Patients with primary immunodeficiency disorders are vulnerable to infectious diseases. Intravenous immunoglobulin (IVIG) therapeutic products manufactured from human plasma are employed widely to protect patients from pathogens such as measles virus, which causes a potentially fatal and contagious disease. Therefore, health authorities stipulate a minimum titer of measles neutralizing antibodies (mnAbs) in IVIG products to ensure efficient protection. In general, mnAb titers are measured in a cell-based neutralization assay; however, this assay is labor intensive and time consuming, and the results are variable. Here, we compared a cell-based neutralizing assay with several ELISA tests to evaluate whether ELISAs can overcome the limitations of cell-based assays. The mnAb concentrations measured by the ELISAs showed a strong and significant positive correlation with those measured in a cell-based assay. Also, strong positive correlations were identified for measurement of individual source plasmas, which are used as raw materials for manufacturing IVIG products. Measurement by ELISA revealed that about 80% of 198 source plasmas had mnAb concentrations of <500 mIU/mL. These results suggest that quantitative ELISAs based on relevant antigens allow reliable and comprehensive measurement of mnAb concentrations in source plasmas and drug product; these ELISAs are also faster and more accurate than cell-based assay.
- Intravenous immunoglobulin
- Measles neutralizing antibody

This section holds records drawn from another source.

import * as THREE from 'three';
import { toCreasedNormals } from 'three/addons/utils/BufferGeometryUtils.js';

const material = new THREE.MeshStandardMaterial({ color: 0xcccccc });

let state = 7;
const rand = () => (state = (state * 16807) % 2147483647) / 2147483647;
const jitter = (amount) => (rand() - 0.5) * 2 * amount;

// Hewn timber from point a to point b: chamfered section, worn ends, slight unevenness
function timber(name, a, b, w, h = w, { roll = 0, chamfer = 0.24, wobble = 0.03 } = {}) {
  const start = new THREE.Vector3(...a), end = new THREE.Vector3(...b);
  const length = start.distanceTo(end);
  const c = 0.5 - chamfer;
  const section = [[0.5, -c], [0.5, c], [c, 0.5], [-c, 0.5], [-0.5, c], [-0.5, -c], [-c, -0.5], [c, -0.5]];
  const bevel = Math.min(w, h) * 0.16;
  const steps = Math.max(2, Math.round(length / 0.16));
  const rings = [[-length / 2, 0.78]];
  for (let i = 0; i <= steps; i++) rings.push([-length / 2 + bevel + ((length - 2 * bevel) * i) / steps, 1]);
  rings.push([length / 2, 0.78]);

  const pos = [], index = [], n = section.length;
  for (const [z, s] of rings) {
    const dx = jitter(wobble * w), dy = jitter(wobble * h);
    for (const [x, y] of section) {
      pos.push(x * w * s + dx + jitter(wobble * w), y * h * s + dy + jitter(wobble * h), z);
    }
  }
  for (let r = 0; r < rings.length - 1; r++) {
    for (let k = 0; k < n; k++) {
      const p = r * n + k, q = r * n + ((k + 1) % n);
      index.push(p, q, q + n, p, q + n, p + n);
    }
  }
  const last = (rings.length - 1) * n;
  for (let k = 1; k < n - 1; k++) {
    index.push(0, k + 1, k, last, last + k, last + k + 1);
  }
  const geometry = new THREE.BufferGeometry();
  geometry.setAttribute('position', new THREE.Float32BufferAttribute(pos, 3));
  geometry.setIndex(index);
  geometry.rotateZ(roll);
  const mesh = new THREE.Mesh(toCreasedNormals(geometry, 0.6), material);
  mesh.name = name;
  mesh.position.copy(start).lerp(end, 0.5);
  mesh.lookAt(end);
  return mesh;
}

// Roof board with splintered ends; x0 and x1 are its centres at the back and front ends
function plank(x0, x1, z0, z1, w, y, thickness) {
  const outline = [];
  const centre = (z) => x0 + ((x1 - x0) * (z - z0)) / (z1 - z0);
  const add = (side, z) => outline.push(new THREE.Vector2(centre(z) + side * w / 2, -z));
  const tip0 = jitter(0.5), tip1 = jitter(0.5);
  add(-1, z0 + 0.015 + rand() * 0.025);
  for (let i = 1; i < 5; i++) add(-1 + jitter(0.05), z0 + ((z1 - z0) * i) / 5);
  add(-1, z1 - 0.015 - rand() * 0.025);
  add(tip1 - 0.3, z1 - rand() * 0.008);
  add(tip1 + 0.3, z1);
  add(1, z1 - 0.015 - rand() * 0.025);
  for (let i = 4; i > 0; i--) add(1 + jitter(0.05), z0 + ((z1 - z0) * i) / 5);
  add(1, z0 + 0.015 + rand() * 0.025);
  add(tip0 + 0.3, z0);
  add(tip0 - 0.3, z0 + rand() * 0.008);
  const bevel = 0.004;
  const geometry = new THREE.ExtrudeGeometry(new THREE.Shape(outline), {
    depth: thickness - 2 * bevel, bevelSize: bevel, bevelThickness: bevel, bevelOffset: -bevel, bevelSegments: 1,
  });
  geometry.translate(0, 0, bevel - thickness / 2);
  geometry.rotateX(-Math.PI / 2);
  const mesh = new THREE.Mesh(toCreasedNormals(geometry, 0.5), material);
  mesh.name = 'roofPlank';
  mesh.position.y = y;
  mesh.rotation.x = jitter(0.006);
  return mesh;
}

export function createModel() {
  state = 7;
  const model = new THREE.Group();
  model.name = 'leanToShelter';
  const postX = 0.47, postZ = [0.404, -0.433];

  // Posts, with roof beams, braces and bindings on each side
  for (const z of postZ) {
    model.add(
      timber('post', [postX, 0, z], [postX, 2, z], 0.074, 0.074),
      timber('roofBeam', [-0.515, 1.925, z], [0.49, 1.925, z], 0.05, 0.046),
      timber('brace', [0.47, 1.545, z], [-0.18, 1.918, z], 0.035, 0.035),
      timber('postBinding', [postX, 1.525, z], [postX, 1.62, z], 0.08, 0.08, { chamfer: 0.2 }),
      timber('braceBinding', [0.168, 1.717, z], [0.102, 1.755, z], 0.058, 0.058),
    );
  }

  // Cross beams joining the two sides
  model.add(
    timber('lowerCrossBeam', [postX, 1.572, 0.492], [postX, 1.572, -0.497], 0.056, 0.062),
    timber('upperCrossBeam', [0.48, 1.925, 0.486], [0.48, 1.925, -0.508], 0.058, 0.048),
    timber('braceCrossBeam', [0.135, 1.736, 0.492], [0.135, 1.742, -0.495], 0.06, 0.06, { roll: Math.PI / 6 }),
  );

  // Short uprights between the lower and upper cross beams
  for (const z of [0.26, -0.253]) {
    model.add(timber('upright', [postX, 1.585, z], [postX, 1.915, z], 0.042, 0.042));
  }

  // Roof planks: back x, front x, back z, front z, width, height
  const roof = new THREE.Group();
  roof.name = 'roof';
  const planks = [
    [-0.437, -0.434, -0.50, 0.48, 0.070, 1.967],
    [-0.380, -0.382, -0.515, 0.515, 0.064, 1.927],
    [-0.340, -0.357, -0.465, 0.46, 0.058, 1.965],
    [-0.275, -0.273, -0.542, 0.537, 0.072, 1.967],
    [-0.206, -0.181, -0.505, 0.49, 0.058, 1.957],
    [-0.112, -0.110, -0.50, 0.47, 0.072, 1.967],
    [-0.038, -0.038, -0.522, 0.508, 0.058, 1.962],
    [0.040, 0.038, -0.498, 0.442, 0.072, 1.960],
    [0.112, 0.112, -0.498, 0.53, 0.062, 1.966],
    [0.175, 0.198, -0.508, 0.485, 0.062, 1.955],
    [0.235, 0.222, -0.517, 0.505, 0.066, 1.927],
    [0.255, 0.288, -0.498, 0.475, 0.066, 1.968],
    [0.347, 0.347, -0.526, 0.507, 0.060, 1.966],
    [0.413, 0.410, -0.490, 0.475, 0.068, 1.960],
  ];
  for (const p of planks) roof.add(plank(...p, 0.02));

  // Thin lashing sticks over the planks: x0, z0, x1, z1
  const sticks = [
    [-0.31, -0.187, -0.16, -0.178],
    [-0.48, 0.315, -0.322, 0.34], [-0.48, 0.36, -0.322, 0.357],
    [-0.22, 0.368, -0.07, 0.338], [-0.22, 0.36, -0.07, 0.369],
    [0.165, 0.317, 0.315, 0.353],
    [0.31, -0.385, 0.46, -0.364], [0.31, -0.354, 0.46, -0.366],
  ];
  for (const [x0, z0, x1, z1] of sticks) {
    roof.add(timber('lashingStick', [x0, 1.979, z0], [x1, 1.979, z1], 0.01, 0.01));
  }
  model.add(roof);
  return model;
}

- mnAbs ELISA
- Source plasma
ASJC Scopus subject areas
- Applied Microbiology and Biotechnology
- Immunology and Microbiology(all)